Chesham Bois
Chesham Bois is located in Buckinghamshire
Chesham Bois
Chesham Bois
 Chesham Bois shown within Buckinghamshire
Population 3,117 [1]
OS grid reference SU965995
District Chiltern
Shire county Buckinghamshire
Region South East
Country England
Sovereign state United Kingdom
Post town AMERSHAM
Postcode district HP6
Dialling code 01494
Police Thames Valley
Fire Buckinghamshire
Ambulance South Central
EU Parliament South East England
UK Parliament Chesham & Amersham
List of places
UK
England
Buckinghamshire

Chesham Bois (traditionally /ˌɛsəm ˈbɔɪz/, but now more commonly /ˌɛʃəm ˈbɔɪz/) is a village in Buckinghamshire, England, adjacent to both Amersham and Chesham.

History[edit]

Initially a hamlet in the parish of Chesham, the manor was assessed at 1½ hides in the reign of King Edward the Confessor.[2] The estate belonged to a brother of King Harold, who was killed with him at the Battle of Hastings and probably William the Conqueror gave this ‘royal’ land to his own half-brother, Odo Bishop of Bayeux.[3] The village gets its name from the de Bosco family[4] (the French version of which was 'de Bois') and by 1213 in the reign of King John a William du Bois was holding the manor.[2] By about 1430, in the reign of Henry VI, the manor had been acquired by the Cheynes of Chenies who remained for over 300 years, before conveying the manor to the Duke of Bedford in 1735.[2][5] Chesham Bois House, the site of the manor, was the subject of an archaeological excavation by television programme Time Team, which was broadcast in the United Kingdom on Channel 4 in March 2007.[6][7]

Famous people born in Chesham Bois were the crime writer and composer Edmund Crispin, Lieutenant Commander Peter Scawen Watkinson Roberts, who was awarded the Victoria Cross for gallantry in the face of the enemy during World War II and Mervyn King, former governor of the Bank of England.

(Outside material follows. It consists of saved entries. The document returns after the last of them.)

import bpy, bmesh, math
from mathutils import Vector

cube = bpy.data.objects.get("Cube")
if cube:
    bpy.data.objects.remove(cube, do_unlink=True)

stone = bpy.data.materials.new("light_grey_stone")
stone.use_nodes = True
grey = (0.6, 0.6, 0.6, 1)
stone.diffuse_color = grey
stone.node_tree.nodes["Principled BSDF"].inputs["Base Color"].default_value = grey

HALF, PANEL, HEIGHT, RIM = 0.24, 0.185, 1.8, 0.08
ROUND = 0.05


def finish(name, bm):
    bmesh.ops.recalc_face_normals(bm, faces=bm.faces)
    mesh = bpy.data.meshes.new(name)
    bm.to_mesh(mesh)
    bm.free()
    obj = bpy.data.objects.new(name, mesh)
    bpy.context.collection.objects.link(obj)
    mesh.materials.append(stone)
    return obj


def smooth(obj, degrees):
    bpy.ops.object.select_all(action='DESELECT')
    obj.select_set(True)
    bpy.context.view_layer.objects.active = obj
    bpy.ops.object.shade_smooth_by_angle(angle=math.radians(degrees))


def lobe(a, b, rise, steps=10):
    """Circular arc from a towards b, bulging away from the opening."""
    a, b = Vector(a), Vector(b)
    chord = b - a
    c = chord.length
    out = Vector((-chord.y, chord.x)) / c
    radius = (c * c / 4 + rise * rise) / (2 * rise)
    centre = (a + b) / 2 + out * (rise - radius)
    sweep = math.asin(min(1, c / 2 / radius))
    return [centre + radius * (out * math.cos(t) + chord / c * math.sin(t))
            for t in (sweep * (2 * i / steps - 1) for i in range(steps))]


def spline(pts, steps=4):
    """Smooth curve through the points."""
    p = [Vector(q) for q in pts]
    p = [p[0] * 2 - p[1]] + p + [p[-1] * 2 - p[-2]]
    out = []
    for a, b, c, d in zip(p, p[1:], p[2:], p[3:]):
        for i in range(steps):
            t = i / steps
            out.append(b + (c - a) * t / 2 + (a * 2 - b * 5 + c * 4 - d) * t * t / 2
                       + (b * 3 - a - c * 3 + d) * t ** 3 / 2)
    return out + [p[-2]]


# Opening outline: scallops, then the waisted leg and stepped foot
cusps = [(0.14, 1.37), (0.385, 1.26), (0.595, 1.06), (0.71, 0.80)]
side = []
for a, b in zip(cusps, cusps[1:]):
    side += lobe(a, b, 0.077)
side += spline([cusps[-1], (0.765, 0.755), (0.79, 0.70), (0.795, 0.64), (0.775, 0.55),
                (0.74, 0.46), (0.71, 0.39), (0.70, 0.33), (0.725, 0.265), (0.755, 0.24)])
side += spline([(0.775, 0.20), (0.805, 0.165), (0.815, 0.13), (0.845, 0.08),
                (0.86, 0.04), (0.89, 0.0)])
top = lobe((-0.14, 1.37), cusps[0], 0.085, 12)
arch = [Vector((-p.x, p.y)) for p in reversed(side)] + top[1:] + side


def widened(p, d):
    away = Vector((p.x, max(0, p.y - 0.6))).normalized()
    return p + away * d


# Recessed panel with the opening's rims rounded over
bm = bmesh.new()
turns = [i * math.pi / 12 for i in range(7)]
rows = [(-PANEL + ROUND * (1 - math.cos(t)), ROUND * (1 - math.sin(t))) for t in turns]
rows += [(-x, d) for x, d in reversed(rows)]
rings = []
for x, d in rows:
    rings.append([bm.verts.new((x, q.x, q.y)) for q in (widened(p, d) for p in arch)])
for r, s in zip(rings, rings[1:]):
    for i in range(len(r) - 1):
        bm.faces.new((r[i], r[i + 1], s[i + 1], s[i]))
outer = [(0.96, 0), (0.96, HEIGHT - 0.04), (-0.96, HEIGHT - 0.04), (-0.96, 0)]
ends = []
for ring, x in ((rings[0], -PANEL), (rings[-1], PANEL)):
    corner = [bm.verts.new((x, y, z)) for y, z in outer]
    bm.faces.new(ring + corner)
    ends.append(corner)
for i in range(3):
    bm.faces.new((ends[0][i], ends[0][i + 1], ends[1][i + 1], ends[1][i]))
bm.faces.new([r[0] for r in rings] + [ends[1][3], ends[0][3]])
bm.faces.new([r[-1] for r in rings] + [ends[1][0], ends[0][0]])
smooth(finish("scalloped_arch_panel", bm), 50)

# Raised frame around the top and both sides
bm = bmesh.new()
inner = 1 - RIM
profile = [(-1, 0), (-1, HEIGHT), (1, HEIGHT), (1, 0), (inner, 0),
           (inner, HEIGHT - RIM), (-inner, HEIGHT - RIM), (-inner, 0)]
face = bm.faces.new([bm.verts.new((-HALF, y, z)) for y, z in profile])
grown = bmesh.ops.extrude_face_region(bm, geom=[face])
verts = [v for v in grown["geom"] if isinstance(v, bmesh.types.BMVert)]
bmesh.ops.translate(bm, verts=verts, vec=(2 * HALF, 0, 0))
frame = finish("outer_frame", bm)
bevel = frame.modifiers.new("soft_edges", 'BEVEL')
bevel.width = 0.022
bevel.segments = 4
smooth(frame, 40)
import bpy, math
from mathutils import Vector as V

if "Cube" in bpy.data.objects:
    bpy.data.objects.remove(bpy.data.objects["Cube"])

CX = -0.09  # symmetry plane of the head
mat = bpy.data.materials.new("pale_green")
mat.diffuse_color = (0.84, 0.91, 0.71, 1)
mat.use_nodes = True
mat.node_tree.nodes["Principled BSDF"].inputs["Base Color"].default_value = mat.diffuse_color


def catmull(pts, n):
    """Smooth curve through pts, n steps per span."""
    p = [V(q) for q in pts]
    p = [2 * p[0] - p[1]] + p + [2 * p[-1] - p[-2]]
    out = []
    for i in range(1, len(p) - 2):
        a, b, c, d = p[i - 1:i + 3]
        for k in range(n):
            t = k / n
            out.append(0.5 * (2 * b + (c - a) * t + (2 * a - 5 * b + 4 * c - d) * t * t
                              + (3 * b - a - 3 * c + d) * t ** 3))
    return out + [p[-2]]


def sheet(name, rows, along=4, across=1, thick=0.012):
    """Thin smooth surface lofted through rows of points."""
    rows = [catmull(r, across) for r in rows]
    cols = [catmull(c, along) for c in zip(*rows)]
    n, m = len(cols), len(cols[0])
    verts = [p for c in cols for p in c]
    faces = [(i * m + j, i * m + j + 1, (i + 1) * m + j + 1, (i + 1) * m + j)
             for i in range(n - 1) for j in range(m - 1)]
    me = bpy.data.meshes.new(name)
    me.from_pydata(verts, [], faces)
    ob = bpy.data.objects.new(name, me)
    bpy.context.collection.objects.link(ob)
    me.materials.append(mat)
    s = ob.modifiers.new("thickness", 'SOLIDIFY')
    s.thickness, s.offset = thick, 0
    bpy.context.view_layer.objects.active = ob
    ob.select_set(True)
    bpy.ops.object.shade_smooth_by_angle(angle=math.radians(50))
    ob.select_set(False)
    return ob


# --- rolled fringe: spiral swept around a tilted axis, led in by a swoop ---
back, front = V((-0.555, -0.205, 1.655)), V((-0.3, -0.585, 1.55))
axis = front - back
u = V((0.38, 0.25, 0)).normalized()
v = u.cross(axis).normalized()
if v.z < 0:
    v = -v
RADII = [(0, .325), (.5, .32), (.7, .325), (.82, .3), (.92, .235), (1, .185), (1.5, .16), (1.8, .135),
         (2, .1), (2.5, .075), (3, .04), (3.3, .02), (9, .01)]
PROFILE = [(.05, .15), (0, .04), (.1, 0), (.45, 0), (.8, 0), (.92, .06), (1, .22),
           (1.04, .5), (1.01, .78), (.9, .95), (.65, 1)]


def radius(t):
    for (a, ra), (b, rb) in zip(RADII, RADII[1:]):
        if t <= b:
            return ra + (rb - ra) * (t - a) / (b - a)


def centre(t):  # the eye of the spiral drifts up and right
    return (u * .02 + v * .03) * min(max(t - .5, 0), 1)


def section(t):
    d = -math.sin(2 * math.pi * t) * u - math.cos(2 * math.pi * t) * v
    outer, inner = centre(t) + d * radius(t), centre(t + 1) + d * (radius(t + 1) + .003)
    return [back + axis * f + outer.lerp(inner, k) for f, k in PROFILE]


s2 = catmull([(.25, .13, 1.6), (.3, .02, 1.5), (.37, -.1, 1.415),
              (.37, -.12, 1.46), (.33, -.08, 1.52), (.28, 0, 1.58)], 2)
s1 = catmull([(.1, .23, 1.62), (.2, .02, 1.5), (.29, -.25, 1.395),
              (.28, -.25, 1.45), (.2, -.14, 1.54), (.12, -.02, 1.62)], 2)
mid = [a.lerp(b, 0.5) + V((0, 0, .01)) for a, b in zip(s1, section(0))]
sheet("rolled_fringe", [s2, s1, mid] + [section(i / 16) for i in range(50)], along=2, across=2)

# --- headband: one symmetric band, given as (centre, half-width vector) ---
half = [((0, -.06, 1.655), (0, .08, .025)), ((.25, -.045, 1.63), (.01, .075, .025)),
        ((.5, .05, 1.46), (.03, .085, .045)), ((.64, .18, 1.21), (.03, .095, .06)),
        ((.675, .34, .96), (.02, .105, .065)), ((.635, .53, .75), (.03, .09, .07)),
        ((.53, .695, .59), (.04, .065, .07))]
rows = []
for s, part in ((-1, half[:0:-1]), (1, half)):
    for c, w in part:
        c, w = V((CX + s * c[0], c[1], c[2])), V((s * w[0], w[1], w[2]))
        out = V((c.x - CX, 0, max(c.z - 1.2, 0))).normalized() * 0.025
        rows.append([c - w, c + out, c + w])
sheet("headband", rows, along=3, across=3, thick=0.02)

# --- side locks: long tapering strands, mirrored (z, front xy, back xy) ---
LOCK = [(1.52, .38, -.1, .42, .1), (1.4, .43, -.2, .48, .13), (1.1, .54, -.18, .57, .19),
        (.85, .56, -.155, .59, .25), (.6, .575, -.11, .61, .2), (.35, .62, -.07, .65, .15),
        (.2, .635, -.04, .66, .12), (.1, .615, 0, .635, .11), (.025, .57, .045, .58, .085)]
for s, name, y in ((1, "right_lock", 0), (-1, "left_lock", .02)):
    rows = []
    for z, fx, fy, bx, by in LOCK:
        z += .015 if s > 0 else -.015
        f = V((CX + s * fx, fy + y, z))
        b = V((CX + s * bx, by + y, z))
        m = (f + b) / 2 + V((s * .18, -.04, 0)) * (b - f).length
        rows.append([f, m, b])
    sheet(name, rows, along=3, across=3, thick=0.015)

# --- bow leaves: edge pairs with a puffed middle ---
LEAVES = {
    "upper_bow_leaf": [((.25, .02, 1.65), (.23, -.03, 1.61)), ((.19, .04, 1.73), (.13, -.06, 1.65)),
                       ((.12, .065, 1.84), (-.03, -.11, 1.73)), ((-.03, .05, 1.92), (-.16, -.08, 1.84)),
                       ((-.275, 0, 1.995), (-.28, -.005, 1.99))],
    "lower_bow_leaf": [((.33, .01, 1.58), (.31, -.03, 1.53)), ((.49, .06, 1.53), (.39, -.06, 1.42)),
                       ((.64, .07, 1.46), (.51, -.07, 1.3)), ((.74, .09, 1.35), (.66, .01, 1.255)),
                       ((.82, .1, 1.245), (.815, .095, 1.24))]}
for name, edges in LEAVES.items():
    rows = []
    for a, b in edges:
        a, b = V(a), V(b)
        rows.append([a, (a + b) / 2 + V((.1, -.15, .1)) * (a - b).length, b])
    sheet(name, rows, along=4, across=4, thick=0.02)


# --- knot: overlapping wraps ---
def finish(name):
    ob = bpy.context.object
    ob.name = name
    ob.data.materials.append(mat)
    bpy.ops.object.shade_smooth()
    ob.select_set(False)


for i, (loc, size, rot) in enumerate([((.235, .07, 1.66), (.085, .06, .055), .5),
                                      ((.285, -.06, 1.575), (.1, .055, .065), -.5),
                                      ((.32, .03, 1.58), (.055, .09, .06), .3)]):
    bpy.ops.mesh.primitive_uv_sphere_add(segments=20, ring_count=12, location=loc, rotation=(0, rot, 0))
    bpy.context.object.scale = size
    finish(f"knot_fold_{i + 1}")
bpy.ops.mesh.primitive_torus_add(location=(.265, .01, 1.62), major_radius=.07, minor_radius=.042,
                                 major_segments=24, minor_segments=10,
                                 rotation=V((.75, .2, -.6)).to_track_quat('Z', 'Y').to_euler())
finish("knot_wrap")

David Munrow, the Early Music pioneer lived in Chesham Bois for a short period of time before his death.

Today[edit]

The village contains two churches: the Anglican church of St. Leonard's (started in the 12th century) and the Roman Catholic Church of Our Lady (built in 1915 and extended in 1953). Chesham Bois C of E Combined School is located down Bois Lane, a mixed primary school with over 200 pupils. The Beacon School is also located in the village and is an independent preparatory school educating over 400 boys. Also on located in the Village is Our Ladys Roman Catholic Combined School which is opposite the church of the same name. Elangeni School is situated at the end of Woodside Avenue and is a mixed state school. A 40-acre (160,000 m2) sycamore and ash wood and common is the site of the local cricket pavilion, as well as being the site for the biennial village fete.

Today some of Chesham Bois merges into Amersham-on-the-Hill. It still remains a particularly splendid part of the Chiltern Hills.

External links[edit]

Our Lady of Perpetual Succour Roman Catholic Church, Chesham Bois

References[edit]

  1. ^ Neighbourhood Statistics 2011 Census, Accessed 2 February 2013
  2. ^ a b c "Detailed ownership of the Manor from thr reign of Edward the Confessor to 1903". British History online. Retrieved 2007-12-30. 
  3. ^ "A history of Chesham Bois House". Retrieved 2007-12-30. 
  4. ^ "mention of the name de Bosco in 1806 in "Magna Britannia"". Retrieved 2007-12-30. [dead link]
  5. ^ "Details of the Cheyne family links for Chesham Bois". Retrieved 2007-12-30. 
  6. ^ "The Cheyne gang". Retrieved 2007-12-30. 
  7. ^ "Discussion on Time Team Forum". Retrieved 2007-12-30.